Task directions ▸ Reading the records below, how many lines contain "grey"? Respond with a number and nothing else.

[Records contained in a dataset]
-.-.-
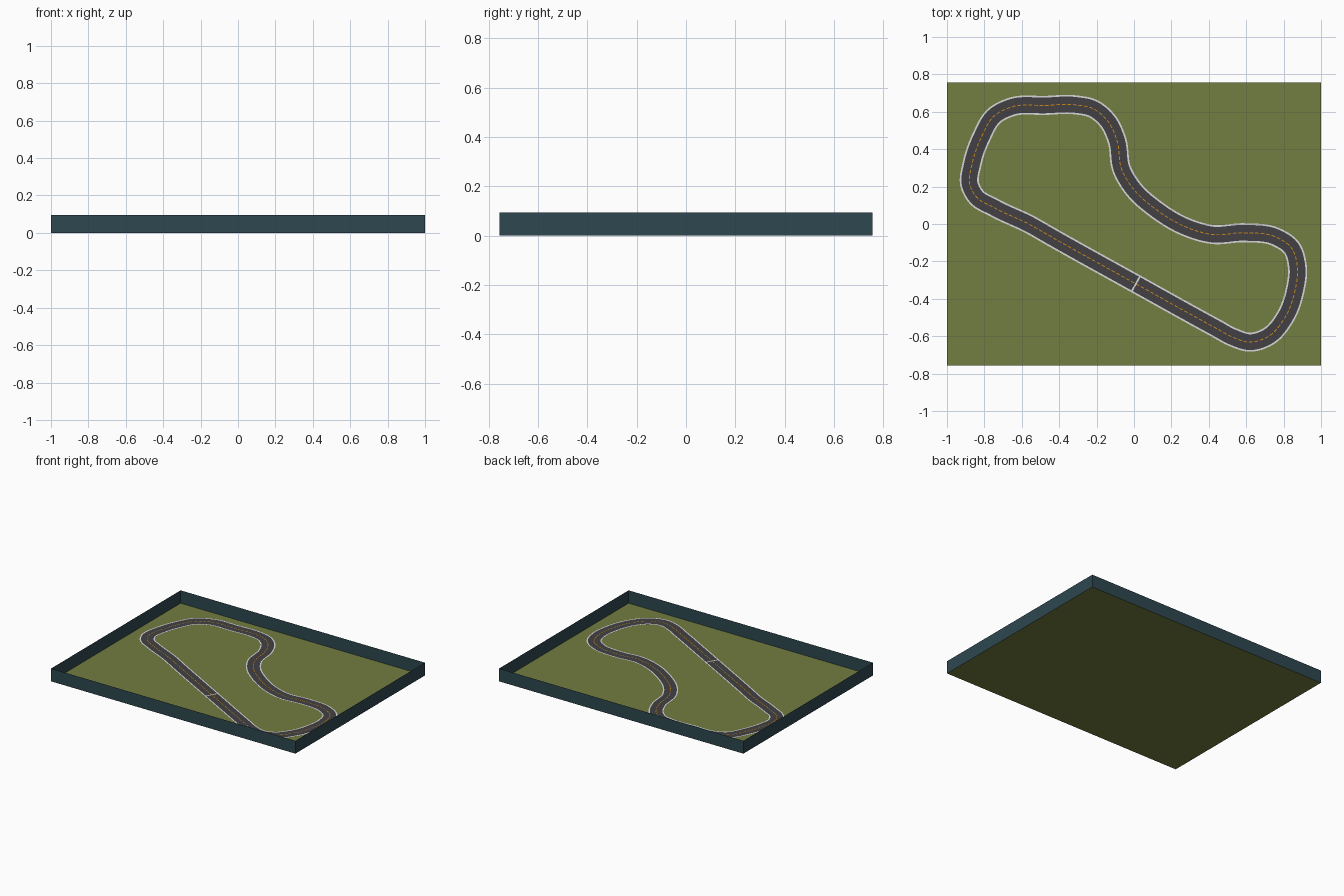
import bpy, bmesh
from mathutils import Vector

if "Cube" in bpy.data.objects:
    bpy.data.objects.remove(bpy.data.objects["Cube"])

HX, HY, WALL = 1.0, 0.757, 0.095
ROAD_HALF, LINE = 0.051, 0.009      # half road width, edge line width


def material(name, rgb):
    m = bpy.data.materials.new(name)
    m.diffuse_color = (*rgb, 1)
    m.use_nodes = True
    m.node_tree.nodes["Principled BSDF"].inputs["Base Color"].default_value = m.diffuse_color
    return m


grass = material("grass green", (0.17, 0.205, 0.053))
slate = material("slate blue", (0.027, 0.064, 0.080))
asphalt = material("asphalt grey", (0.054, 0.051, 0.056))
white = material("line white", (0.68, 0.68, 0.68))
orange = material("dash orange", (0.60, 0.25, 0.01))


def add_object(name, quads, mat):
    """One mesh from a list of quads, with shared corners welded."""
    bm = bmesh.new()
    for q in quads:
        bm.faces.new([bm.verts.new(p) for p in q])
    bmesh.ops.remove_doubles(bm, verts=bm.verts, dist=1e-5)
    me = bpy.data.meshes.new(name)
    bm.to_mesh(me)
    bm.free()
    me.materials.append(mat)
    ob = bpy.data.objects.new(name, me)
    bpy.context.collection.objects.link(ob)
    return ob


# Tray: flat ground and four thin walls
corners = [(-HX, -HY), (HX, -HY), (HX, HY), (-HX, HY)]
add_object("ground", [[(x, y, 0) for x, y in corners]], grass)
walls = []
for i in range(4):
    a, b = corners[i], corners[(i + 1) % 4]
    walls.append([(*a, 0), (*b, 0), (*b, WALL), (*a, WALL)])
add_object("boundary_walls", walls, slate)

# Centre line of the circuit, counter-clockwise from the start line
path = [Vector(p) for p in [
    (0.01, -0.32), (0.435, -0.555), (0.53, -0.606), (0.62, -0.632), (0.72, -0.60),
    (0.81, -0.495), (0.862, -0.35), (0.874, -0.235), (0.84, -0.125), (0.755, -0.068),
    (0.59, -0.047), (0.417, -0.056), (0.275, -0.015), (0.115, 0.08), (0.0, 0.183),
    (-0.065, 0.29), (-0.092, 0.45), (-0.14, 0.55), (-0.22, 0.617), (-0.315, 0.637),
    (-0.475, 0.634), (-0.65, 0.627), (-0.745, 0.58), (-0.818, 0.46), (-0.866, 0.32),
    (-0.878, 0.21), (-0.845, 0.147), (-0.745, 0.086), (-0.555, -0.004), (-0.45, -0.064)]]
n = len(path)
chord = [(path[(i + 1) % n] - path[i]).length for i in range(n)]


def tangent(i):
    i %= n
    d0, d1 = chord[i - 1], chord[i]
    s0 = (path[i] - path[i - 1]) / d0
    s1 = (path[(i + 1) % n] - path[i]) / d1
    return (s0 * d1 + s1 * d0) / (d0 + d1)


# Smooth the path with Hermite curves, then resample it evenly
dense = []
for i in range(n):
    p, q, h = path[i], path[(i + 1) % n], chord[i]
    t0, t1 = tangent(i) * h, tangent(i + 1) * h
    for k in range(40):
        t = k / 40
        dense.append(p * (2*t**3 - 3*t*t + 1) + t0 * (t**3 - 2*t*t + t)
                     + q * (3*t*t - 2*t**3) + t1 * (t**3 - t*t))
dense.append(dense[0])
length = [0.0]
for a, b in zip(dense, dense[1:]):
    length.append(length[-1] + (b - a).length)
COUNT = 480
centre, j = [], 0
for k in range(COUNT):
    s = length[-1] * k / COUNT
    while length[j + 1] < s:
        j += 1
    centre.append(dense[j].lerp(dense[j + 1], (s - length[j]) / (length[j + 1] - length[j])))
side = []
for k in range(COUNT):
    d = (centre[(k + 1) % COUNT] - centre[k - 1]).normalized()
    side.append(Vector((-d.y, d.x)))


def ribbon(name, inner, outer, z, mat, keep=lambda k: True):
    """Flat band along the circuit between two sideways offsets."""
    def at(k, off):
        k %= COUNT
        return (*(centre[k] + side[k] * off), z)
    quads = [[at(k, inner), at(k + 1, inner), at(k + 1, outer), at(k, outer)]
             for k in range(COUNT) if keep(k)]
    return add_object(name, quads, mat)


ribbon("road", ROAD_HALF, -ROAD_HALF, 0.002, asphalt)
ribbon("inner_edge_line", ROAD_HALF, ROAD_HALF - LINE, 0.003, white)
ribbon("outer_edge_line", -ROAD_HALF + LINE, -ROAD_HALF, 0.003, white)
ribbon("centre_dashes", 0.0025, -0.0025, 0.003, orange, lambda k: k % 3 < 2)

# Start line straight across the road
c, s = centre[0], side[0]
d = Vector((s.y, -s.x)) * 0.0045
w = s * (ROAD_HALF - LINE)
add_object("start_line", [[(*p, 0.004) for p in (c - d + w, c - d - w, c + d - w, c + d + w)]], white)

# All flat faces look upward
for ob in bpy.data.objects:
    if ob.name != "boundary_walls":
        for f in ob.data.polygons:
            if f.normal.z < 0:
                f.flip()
-.-.-
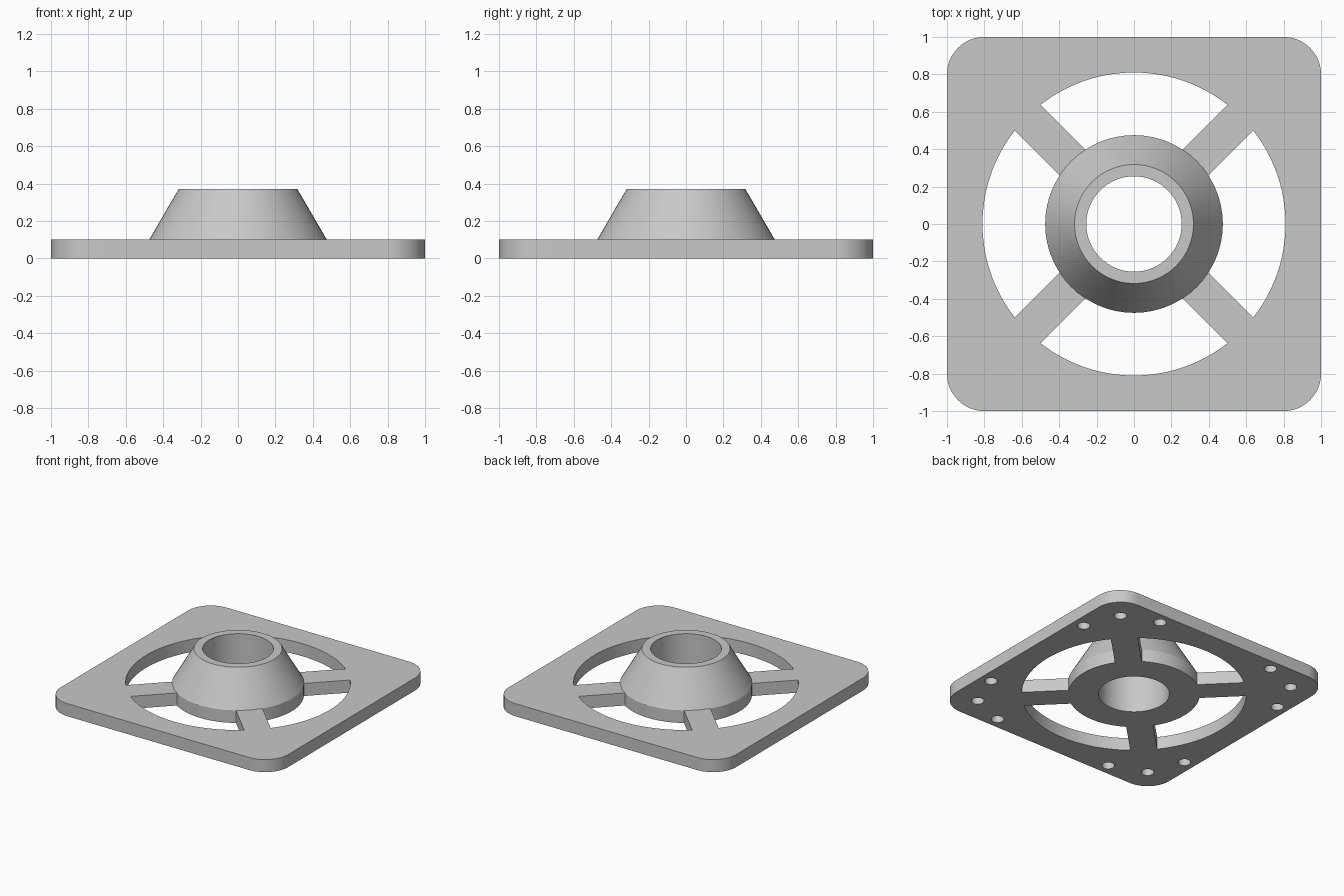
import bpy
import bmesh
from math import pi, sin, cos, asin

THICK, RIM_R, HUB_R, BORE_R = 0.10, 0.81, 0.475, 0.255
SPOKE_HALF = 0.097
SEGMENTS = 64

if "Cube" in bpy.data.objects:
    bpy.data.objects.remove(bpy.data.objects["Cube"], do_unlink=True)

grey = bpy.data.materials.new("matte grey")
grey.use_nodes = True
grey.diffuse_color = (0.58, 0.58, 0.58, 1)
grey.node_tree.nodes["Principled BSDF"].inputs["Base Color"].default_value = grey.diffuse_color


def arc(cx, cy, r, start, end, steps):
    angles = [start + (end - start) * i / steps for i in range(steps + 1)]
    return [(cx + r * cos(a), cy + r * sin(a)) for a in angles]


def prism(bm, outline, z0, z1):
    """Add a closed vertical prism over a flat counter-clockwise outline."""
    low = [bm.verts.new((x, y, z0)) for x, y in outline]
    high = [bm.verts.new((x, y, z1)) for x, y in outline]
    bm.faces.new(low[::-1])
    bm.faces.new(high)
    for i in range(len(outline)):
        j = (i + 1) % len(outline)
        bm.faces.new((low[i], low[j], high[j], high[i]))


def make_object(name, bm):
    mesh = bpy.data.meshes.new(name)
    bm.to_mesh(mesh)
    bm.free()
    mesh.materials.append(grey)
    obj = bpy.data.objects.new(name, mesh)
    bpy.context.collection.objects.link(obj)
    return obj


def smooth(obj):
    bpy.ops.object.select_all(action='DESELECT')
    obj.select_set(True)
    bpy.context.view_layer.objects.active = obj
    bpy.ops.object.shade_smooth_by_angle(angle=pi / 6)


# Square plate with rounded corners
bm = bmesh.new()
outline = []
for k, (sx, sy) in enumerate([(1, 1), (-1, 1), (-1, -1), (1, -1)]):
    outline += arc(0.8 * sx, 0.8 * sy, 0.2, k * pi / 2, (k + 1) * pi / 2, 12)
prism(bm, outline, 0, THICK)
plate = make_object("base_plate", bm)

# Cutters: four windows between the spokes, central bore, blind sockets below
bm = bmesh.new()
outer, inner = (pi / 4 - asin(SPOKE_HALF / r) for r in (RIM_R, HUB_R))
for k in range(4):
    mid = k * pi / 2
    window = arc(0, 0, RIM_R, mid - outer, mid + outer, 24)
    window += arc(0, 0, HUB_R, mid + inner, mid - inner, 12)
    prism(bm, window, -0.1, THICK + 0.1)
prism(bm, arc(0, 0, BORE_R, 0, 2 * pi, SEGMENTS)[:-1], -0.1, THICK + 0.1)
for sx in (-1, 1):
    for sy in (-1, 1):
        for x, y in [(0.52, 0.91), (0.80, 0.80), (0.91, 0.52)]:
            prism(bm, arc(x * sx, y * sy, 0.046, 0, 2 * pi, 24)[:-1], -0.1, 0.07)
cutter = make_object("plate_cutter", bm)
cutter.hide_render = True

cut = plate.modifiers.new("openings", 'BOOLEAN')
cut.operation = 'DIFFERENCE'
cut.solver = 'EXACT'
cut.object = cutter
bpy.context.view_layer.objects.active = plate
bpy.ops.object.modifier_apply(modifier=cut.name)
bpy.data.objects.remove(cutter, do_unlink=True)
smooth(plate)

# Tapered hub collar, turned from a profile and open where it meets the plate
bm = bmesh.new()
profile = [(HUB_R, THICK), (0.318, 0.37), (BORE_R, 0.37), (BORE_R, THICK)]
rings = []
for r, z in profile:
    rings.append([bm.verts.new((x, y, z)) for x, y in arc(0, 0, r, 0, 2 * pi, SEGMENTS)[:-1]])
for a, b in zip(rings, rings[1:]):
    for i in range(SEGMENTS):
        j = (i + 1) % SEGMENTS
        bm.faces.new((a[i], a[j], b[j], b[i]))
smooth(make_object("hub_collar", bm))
-.-.-
Written response ▸ 6